[Dataset entries]
****

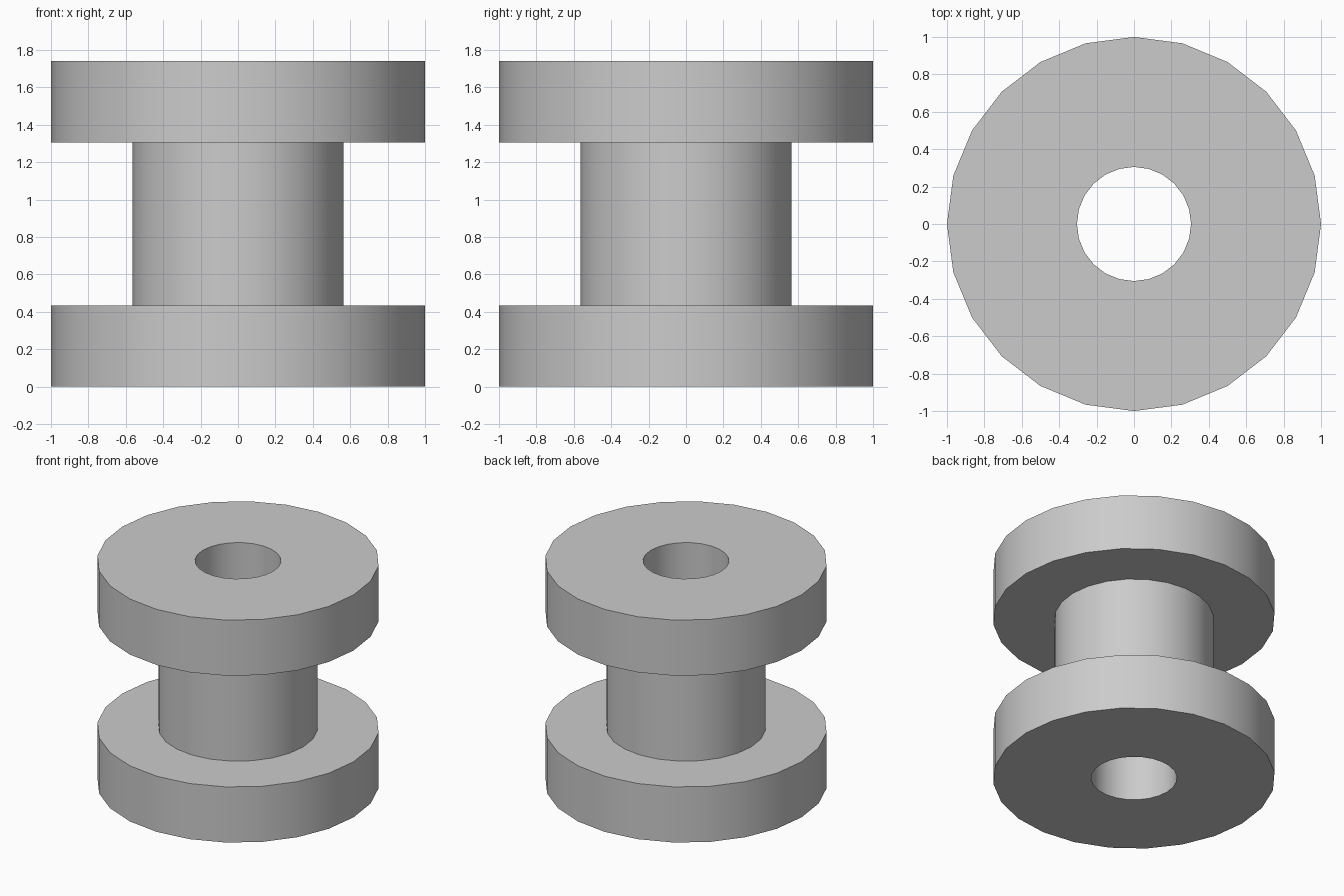
import bpy, bmesh, math
from mathutils import Vector

cube = bpy.data.objects.get("Cube")
if cube:
    bpy.data.objects.remove(cube, do_unlink=True)

SIDES = 24
BORE, HUB, RIM = 0.305, 0.565, 1.0
HEIGHT, FLANGE = 1.74, 0.435

grey = bpy.data.materials.new("plain_grey")
grey.use_nodes = True
colour = (0.6, 0.6, 0.6, 1)
grey.diffuse_color = colour
grey.node_tree.nodes["Principled BSDF"].inputs["Base Color"].default_value = colour

# Closed half section (radius, height): bore, lower flange, hub, upper flange
section = [(BORE, 0), (RIM, 0), (RIM, FLANGE), (HUB, FLANGE),
           (HUB, HEIGHT - FLANGE), (RIM, HEIGHT - FLANGE), (RIM, HEIGHT), (BORE, HEIGHT)]

# Revolve the section into a spool
bm = bmesh.new()
verts = [bm.verts.new((r, 0, z)) for r, z in section]
edges = [bm.edges.new((v, verts[(i + 1) % len(verts)])) for i, v in enumerate(verts)]
bmesh.ops.spin(bm, geom=verts + edges, cent=Vector(), axis=Vector((0, 0, 1)),
               angle=math.tau, steps=SIDES, use_merge=False)
bmesh.ops.remove_doubles(bm, verts=bm.verts, dist=0.0001)
bmesh.ops.recalc_face_normals(bm, faces=bm.faces)
mesh = bpy.data.meshes.new("spool")
bm.to_mesh(mesh)
bm.free()
mesh.materials.append(grey)

spool = bpy.data.objects.new("spool", mesh)
bpy.context.collection.objects.link(spool)
bpy.context.view_layer.objects.active = spool
spool.select_set(True)
bpy.ops.object.shade_smooth_by_angle(angle=math.radians(30))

****

**TASK**
Apart from the pictures, every record must be set down exactly.

**ANSWER TO THIS TASK**
import bpy, bmesh, math
from mathutils import Vector

cube = bpy.data.objects.get("Cube")
if cube:
    bpy.data.objects.remove(cube, do_unlink=True)

SIDES = 24
BORE, HUB, RIM = 0.305, 0.565, 1.0
HEIGHT, FLANGE = 1.74, 0.435

grey = bpy.data.materials.new("plain_grey")
grey.use_nodes = True
colour = (0.6, 0.6, 0.6, 1)
grey.diffuse_color = colour
grey.node_tree.nodes["Principled BSDF"].inputs["Base Color"].default_value = colour

# Closed half section (radius, height): bore, lower flange, hub, upper flange
section = [(BORE, 0), (RIM, 0), (RIM, FLANGE), (HUB, FLANGE),
           (HUB, HEIGHT - FLANGE), (RIM, HEIGHT - FLANGE), (RIM, HEIGHT), (BORE, HEIGHT)]

# Revolve the section into a spool
bm = bmesh.new()
verts = [bm.verts.new((r, 0, z)) for r, z in section]
edges = [bm.edges.new((v, verts[(i + 1) % len(verts)])) for i, v in enumerate(verts)]
bmesh.ops.spin(bm, geom=verts + edges, cent=Vector(), axis=Vector((0, 0, 1)),
               angle=math.tau, steps=SIDES, use_merge=False)
bmesh.ops.remove_doubles(bm, verts=bm.verts, dist=0.0001)
bmesh.ops.recalc_face_normals(bm, faces=bm.faces)
mesh = bpy.data.meshes.new("spool")
bm.to_mesh(mesh)
bm.free()
mesh.materials.append(grey)

spool = bpy.data.objects.new("spool", mesh)
bpy.context.collection.objects.link(spool)
bpy.context.view_layer.objects.active = spool
spool.select_set(True)
bpy.ops.object.shade_smooth_by_angle(angle=math.radians(30))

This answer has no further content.